"Do you wanna hear the funny story or that shit?" he asks.

The resulting cheers are Hawley's mandate to continue.

"Okay... summer holidays, 1977..."

The story which follows is a recollection about Hawley, Mackey, and various pals pissing in a corner at school to make rainbows: "and it was only Steve Mackey who knew it was called a prism. I just thought it was piss in the sun."

And then the pay-off...

"I mean, these days, literally, I have to take Viagra so I don't piss on me fucking slippers."

At this point, even the nice lady from Magic has given up, and can't stifle her own laughter. 

"He certainly went over his 40 seconds there," she concludes.

Listen to the audio clip below, courtesy of Radio Fail.

Paul Brannigan
Contributing Editor, Louder

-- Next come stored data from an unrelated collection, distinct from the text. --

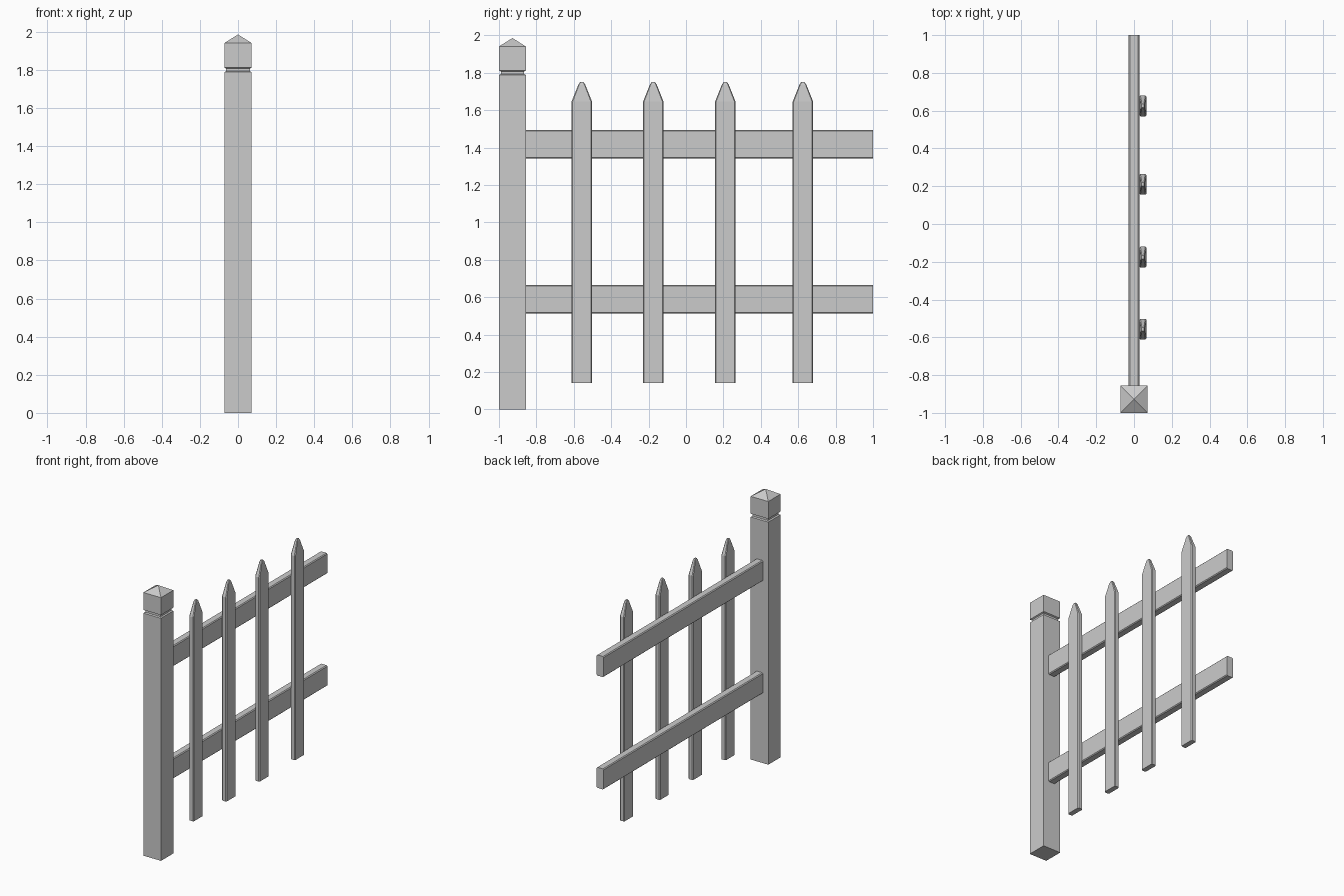
import bpy, bmesh

if "Cube" in bpy.data.objects:
    bpy.data.objects.remove(bpy.data.objects["Cube"])


def loft(name, rings, centre, chamfer=0.0, along_y=False):
    """Stack chamfered rectangles (half width, half depth, distance) into a solid."""
    bm = bmesh.new()
    loops = []
    for a, b, t in rings:
        c = min(chamfer, a * 0.4, b * 0.4)
        if c > 0:
            pts = [(a - c, -b), (a, -b + c), (a, b - c), (a - c, b),
                   (-a + c, b), (-a, b - c), (-a, -b + c), (-a + c, -b)]
        else:
            pts = [(a, -b), (a, b), (-a, b), (-a, -b)]
        loops.append([bm.verts.new((u, t, v) if along_y else (u, v, t))
                      for u, v in pts])
    n = len(loops[0])
    for low, high in zip(loops, loops[1:]):
        for i in range(n):
            j = (i + 1) % n
            bm.faces.new((low[i], low[j], high[j], high[i]))
    bm.faces.new(loops[0][::-1])
    bm.faces.new(loops[-1])
    bmesh.ops.remove_doubles(bm, verts=bm.verts, dist=1e-5)
    bmesh.ops.recalc_face_normals(bm, faces=bm.faces)
    mesh = bpy.data.meshes.new(name)
    bm.to_mesh(mesh)
    bm.free()
    obj = bpy.data.objects.new(name, mesh)
    obj.location = centre
    bpy.context.collection.objects.link(obj)
    return obj


# Square post with a grooved neck and pyramid cap
W = 0.072
post_profile = [(W, 0), (W, 1.788), (0.062, 1.793), (0.062, 1.807),
                (W, 1.812), (W, 1.94), (0.0005, 1.985)]
loft("post", [(r, r, z) for r, z in post_profile], (0, -0.928, 0))

# Two horizontal rails
for name, z in (("lower_rail", 0.589), ("upper_rail", 1.417)):
    loft(name, [(0.028, 0.076, -0.857), (0.028, 0.076, 1.0)], (0, 0, z),
         chamfer=0.006, along_y=True)

# Pointed pickets fixed to the +x side of the rails
picket_profile = [(0.019, 0.055, 0.14), (0.019, 0.055, 1.645),
                  (0.011, 0.019, 1.735), (0.007, 0.009, 1.75)]
for i, y in enumerate((-0.557, -0.175, 0.21, 0.625)):
    loft(f"picket_{i + 1}", picket_profile, (0.047, y, 0), chamfer=0.006)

A music writer since 1993, formerly Editor of Kerrang! and Planet Rock magazine (RIP), Paul Brannigan is a Contributing Editor to Louder. Having previously written books on Lemmy, Dave Grohl (the Sunday Times best-seller This Is A Call) and Metallica (Birth School Metallica Death, co-authored with Ian Winwood), his Eddie Van Halen biography (Eruption in the UK, Unchained in the US) emerged in 2021. He has written for Rolling Stone, Mojo and Q, hung out with Fugazi at Dischord House, flown on Ozzy Osbourne's private jet, played Angus Young's Gibson SG, and interviewed everyone from Aerosmith and Beastie Boys to Young Gods and ZZ Top. Born in the North of Ireland, Brannigan lives in North London and supports The Arsenal.